- 第四紀研究 (ISSN:04182642)
- vol.7, no.4, pp.188-199, 1968-12-20 (Released:2009-08-21)
- 12 or 13

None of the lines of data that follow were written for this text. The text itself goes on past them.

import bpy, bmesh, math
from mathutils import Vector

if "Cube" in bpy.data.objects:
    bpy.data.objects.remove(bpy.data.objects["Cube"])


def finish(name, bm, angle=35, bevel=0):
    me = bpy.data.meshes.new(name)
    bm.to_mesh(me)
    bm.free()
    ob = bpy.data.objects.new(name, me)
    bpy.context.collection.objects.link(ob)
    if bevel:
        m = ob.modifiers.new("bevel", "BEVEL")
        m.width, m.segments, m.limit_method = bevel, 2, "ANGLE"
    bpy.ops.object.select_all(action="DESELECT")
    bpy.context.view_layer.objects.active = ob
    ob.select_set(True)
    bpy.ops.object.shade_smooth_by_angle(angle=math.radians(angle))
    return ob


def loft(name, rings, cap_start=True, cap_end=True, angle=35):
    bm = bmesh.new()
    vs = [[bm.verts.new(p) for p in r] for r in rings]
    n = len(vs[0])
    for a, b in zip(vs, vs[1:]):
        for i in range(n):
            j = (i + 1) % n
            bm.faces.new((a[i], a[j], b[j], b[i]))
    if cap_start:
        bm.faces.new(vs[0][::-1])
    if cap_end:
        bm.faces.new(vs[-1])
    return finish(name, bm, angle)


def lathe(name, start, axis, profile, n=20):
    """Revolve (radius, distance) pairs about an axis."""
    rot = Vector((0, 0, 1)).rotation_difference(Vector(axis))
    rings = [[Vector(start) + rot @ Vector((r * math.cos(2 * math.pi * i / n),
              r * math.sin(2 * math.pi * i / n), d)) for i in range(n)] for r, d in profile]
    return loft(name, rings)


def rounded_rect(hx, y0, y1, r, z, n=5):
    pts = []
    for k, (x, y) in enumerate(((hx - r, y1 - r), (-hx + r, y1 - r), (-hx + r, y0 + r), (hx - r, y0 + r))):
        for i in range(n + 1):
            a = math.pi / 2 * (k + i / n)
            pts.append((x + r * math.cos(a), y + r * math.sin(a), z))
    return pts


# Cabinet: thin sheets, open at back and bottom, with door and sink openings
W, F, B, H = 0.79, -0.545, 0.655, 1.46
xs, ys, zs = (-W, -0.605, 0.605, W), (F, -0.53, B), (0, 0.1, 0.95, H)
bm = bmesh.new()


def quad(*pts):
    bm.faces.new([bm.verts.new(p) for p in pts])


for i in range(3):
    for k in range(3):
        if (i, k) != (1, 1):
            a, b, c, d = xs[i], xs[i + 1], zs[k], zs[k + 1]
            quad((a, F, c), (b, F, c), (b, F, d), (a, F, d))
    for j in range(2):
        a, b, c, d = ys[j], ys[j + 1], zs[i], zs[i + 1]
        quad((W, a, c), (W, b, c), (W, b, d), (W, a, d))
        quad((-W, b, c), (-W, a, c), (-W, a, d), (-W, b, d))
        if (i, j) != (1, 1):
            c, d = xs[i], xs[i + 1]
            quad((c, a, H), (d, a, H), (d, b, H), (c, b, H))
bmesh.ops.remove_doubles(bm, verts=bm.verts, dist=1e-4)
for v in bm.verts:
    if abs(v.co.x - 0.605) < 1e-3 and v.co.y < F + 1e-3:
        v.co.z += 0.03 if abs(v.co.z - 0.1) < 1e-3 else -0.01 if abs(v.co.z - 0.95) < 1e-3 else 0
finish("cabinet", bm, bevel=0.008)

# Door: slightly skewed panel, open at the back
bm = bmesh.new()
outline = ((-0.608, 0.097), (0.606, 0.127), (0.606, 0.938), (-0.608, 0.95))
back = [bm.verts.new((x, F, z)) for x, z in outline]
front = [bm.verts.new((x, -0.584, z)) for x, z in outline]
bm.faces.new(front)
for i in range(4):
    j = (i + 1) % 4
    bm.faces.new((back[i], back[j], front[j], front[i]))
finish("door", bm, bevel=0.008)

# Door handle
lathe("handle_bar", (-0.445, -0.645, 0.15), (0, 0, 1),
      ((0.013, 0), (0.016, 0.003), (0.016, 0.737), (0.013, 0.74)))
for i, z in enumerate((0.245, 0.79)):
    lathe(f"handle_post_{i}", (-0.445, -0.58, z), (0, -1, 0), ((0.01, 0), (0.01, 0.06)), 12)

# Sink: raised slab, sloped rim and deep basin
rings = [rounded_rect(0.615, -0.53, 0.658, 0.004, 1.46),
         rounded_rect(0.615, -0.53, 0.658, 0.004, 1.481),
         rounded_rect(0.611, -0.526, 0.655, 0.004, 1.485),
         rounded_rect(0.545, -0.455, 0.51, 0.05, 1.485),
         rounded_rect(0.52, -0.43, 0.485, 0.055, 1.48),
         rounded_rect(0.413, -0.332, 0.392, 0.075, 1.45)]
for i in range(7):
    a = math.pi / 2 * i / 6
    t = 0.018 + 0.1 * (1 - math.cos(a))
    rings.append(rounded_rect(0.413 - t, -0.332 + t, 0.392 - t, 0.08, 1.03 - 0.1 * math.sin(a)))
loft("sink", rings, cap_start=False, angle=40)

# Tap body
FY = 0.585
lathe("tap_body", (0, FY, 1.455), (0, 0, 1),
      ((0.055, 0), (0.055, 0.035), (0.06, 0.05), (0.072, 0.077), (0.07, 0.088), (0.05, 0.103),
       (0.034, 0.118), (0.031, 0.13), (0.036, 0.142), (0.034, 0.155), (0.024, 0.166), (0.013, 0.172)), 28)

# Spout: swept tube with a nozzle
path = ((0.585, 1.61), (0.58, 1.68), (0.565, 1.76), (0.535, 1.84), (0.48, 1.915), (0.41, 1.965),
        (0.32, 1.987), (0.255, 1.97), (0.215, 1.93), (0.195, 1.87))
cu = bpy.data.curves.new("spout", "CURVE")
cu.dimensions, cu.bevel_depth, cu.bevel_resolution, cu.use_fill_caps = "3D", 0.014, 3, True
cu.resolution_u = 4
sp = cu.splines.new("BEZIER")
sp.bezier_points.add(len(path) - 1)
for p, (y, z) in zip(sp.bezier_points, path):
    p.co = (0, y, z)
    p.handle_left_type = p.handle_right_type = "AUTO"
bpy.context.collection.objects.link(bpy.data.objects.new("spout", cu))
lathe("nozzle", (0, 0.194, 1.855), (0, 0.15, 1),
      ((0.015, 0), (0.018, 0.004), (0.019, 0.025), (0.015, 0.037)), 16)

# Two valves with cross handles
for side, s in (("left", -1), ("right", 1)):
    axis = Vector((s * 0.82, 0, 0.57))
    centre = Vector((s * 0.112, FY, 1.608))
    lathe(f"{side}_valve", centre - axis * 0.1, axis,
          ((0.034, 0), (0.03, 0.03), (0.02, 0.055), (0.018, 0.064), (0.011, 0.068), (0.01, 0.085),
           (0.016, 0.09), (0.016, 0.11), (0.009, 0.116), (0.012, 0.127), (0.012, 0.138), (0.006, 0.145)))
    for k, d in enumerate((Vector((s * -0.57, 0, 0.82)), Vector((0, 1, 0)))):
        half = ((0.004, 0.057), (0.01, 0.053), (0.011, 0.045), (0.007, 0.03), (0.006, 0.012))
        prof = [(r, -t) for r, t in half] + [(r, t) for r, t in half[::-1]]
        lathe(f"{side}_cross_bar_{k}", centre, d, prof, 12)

The term “active fault (Katsu-danso)” appeared in the 1920's in papers of some geomorphologists in Japan. It has been used for faults active in Quaternary or late Quaternary, although the usage of the word “active” and its age-limit are different by authors. At any rate, the active fault is significant in geology in that the evidence of fault movements is recorded in the topography on the fault trace which enables detail analysis of the faulting, and in that the faulting might be detectable by means of geophysical methods, and it might be closely related to the occurrence of an earthquake. Recent studies in Japan showed that an active fault moves under a regionally-stressed condition of the crust, which has persisted during recent geologic time. If so, an “active fault” could be defined as a fault which is active under the present-day stress system. Then, the origin, orientation, and variation in time and space, of the “present” stress system are to be an important and fruitful research subject on the Tertiary to Quaternary tectonic history of the Japanese Islands. Some of the recent investigation on the active fault began to focus on this line.Studies of active faults in Japan have started from two points: the geological studies of the earthquake faults by geologists and the studies of the fault topography by geomorphologists.The geological studies of the earthquake fault was commenced by Koto, B. (1894) who had observed the surface break of the Mino-Owari earthquake of 1891 along the Neo Valley fault. Since then, geologists have investigated and described more than ten earthquake faults from Japan and Formosa. Particularly through the experiences of 1927- and 1930-earthquakes, it became clear that the mode of displacement along the earthquake fault during the earthquake is the same in the sense of displacement as the mode of the long-term displacement through the geologic periods. For example, Kuno, H. (1936) found that the Tanna fault which moved a few meters left-laterally during 1930 earthquake, has accumulated left-lateral displacement ca. 1000m since the middle Pleistocene.Almost independently of the geologists'works, geomorphologists had investigated the fault topography of Japan. By these studies, it had become clear before the War II that there are many fault scarps and fault valleys in this country, which have been produced probably by Quaternary faulting. Tsujimura, T. (1932) published a distribution map of topographically-recognized faults, in which 413 fault systems were registered.Recently, the geological and geomorphological studies have been jointly performed and the movement-history of some active faults in Quaternary time are clarified quantitatively (Table 1). It is also shown that many active faults hitherto considered to have only vertical displacement are strike-slip faults accompanied by lesser dip-slip components. The Atera fault (Sugimura & Matsuda, 1965), the Atotsugawa fault (Matsuda, 1966), and the Median Tectonic line (Kaneko, S., 1966; Okada, A., 1968), which was described recently, are examples.Some features of the active strike-slip faults described from Japan may be summerized as follows:A number of active faults or fault zones are present particularly in central Japan (the Chubu, Kinki, and Shikoku districts). They are, however, less than one hundred kilometers in length and a few kilometers in total displacement of the basement rocks, except for the Median Tectonic line (and probably the Itoigawa-Shizuoka Tectonic line).There is a marked regularity in the fault systems of the central Japan between the trend of faults and the sense of the displacement: the NW-trending faults are left-lateral, whereas the NE-trending faults are right-lateral. This implies that the earth's crust of the region is under the same stress system having the maximum (compressional) principal axis of approximate east-west.